Show every line in the material below in which the string "with" appears.

** Given entries follows **

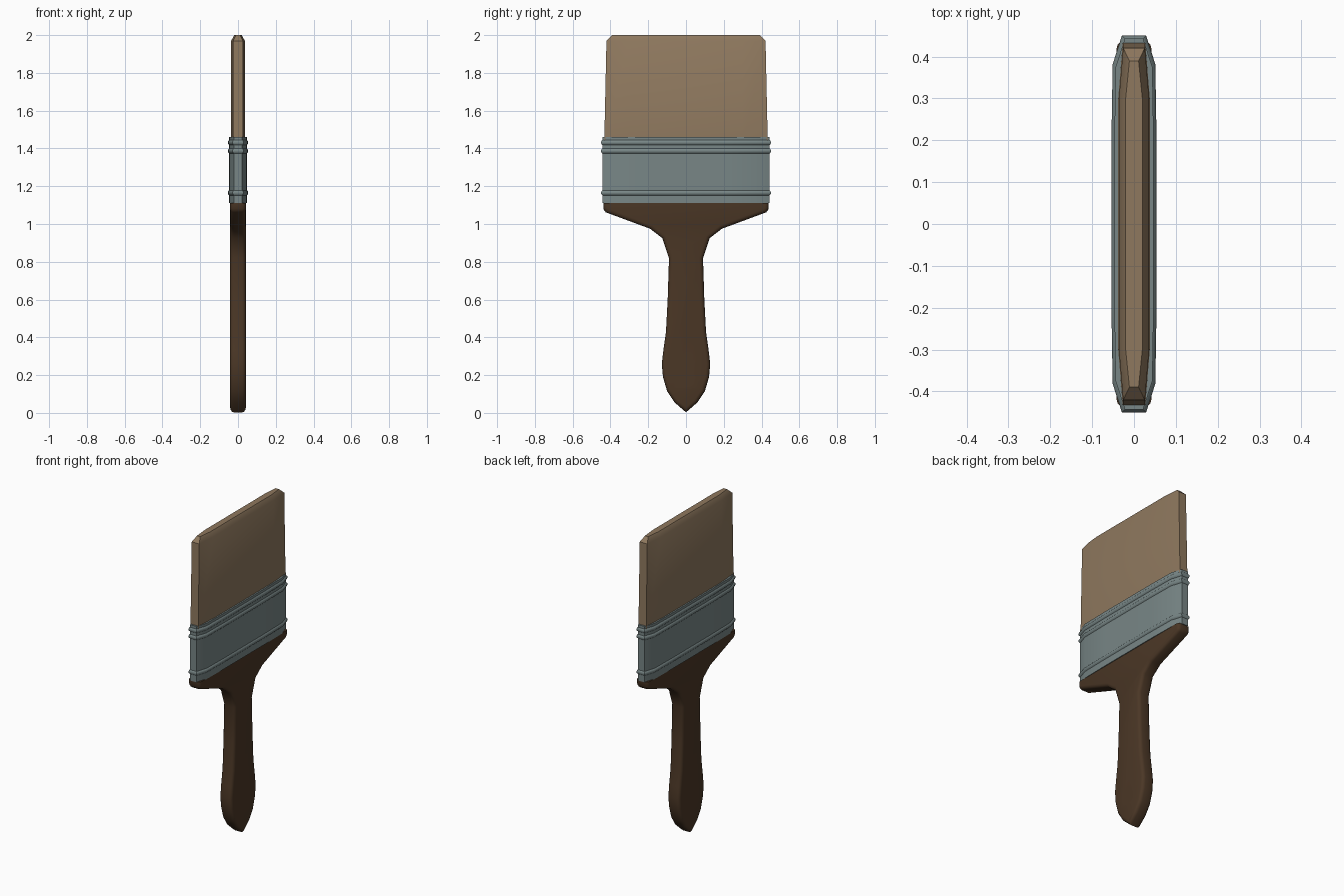
import bpy, bmesh, math

if "Cube" in bpy.data.objects:
    bpy.data.objects.remove(bpy.data.objects["Cube"])


def material(name, rgb):
    m = bpy.data.materials.new(name)
    m.diffuse_color = (*rgb, 1.0)
    m.use_nodes = True
    m.node_tree.nodes["Principled BSDF"].inputs["Base Color"].default_value = m.diffuse_color
    return m


def make_object(name, bm, mat):
    bmesh.ops.recalc_face_normals(bm, faces=bm.faces)
    me = bpy.data.meshes.new(name)
    bm.to_mesh(me)
    bm.free()
    ob = bpy.data.objects.new(name, me)
    bpy.context.collection.objects.link(ob)
    if mat:
        me.materials.append(mat)
    return ob


def select_only(ob):
    bpy.ops.object.select_all(action='DESELECT')
    ob.select_set(True)
    bpy.context.view_layer.objects.active = ob


def smooth(ob, degrees):
    select_only(ob)
    bpy.ops.object.shade_smooth_by_angle(angle=math.radians(degrees))


def mirrored_section(quarter):
    """Full cross-section from points running from y=0 to the narrow end."""
    half = quarter + [(-x, y) for x, y in reversed(quarter)]
    return half + [(-x, -y) for x, y in half if y > 0] + [
        ]


def loft(name, rings, mat):
    """rings: list of (z, quarter points); caps both ends."""
    bm = bmesh.new()
    loops = []
    for z, quarter in rings:
        loops.append([bm.verts.new((x, y, z)) for x, y in mirrored_section(quarter)])
    n = len(loops[0])
    for a, b in zip(loops, loops[1:]):
        for i in range(n):
            j = (i + 1) % n
            bm.faces.new((a[i], a[j], b[j], b[i]))
    bm.faces.new(loops[0])
    bm.faces.new(loops[-1])
    return make_object(name, bm, mat)


wood = material("dark_wood", (0.070, 0.038, 0.019))
metal = material("grey_metal", (0.188, 0.240, 0.240))
hair = material("tan_bristle", (0.272, 0.188, 0.112))

# Handle: half outline mirrored in y, extruded in x, rounded rims
side = [(0.06, 0.055), (0.10, 0.115), (0.122, 0.19), (0.128, 0.26),
        (0.120, 0.33), (0.106, 0.43), (0.097, 0.60), (0.090, 0.82),
        (0.125, 0.925), (0.19, 0.975), (0.425, 1.062), (0.438, 1.08),
        (0.438, 1.112)]
outline = [(0.0, 0.003)] + side + [(-y, z) for y, z in reversed(side)]
bm = bmesh.new()
T = 0.042
left = [bm.verts.new((-T, y, z)) for y, z in outline]
right = [bm.verts.new((T, y, z)) for y, z in outline]
bm.faces.new(left)
bm.faces.new(right)
for i in range(len(outline)):
    j = (i + 1) % len(outline)
    bm.faces.new((left[i], left[j], right[j], right[i]))
bmesh.ops.recalc_face_normals(bm, faces=bm.faces)
rims = [e for e in bm.edges
        if abs(e.verts[0].co.x - e.verts[1].co.x) < 1e-5
        and min(v.co.z for v in e.verts) < 1.11]
bmesh.ops.bevel(bm, geom=rims, offset=0.02, offset_type='OFFSET', segments=3,
                profile=0.5, affect='EDGES', clamp_overlap=False)
handle = make_object("handle", bm, wood)

# Hanging hole, cut through the handle
bm = bmesh.new()
bmesh.ops.create_cone(bm, cap_ends=True, segments=24, radius1=0.04, radius2=0.04, depth=0.4)
for v in bm.verts:
    x, y, z = v.co
    v.co = (z, y, x + 0.178)
cutter = make_object("hole_cutter", bm, None)
cutter.hide_render = True
mod = handle.modifiers.new("hole", 'BOOLEAN')
mod.operation = 'DIFFERENCE'
mod.solver = 'EXACT'
mod.object = cutter
select_only(handle)
bpy.ops.object.modifier_apply(modifier=mod.name)
bpy.data.objects.remove(cutter, do_unlink=True)
smooth(handle, 40)

# Ferrule: flat metal band with three raised ribs
def band(z, d):
    return (z, [(0.047 + d, 0.2), (0.044 + d, 0.375 + d), (0.022 + d, 0.443 + d)])


rings = [band(1.11, 0)]
for zc in (1.165, 1.387, 1.431):
    for dz, d in ((-0.013, 0), (-0.008, 0.005), (0, 0.007), (0.008, 0.005), (0.013, 0)):
        rings.append(band(zc + dz, d))
rings.append(band(1.46, 0))
smooth(loft("ferrule", rings, metal), 35)

# Bristles: slightly tapering slab with a chamfered tip
smooth(loft("bristles", [
    (1.42, [(0.038, 0.30), (0.027, 0.433)]),
    (1.97, [(0.036, 0.30), (0.026, 0.421)]),
    (2.00, [(0.020, 0.30), (0.011, 0.390)]),
], hair), 30)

** End of Given entries **

Answer box ▸
# Ferrule: flat metal band with three raised ribs
# Bristles: slightly tapering slab with a chamfered tip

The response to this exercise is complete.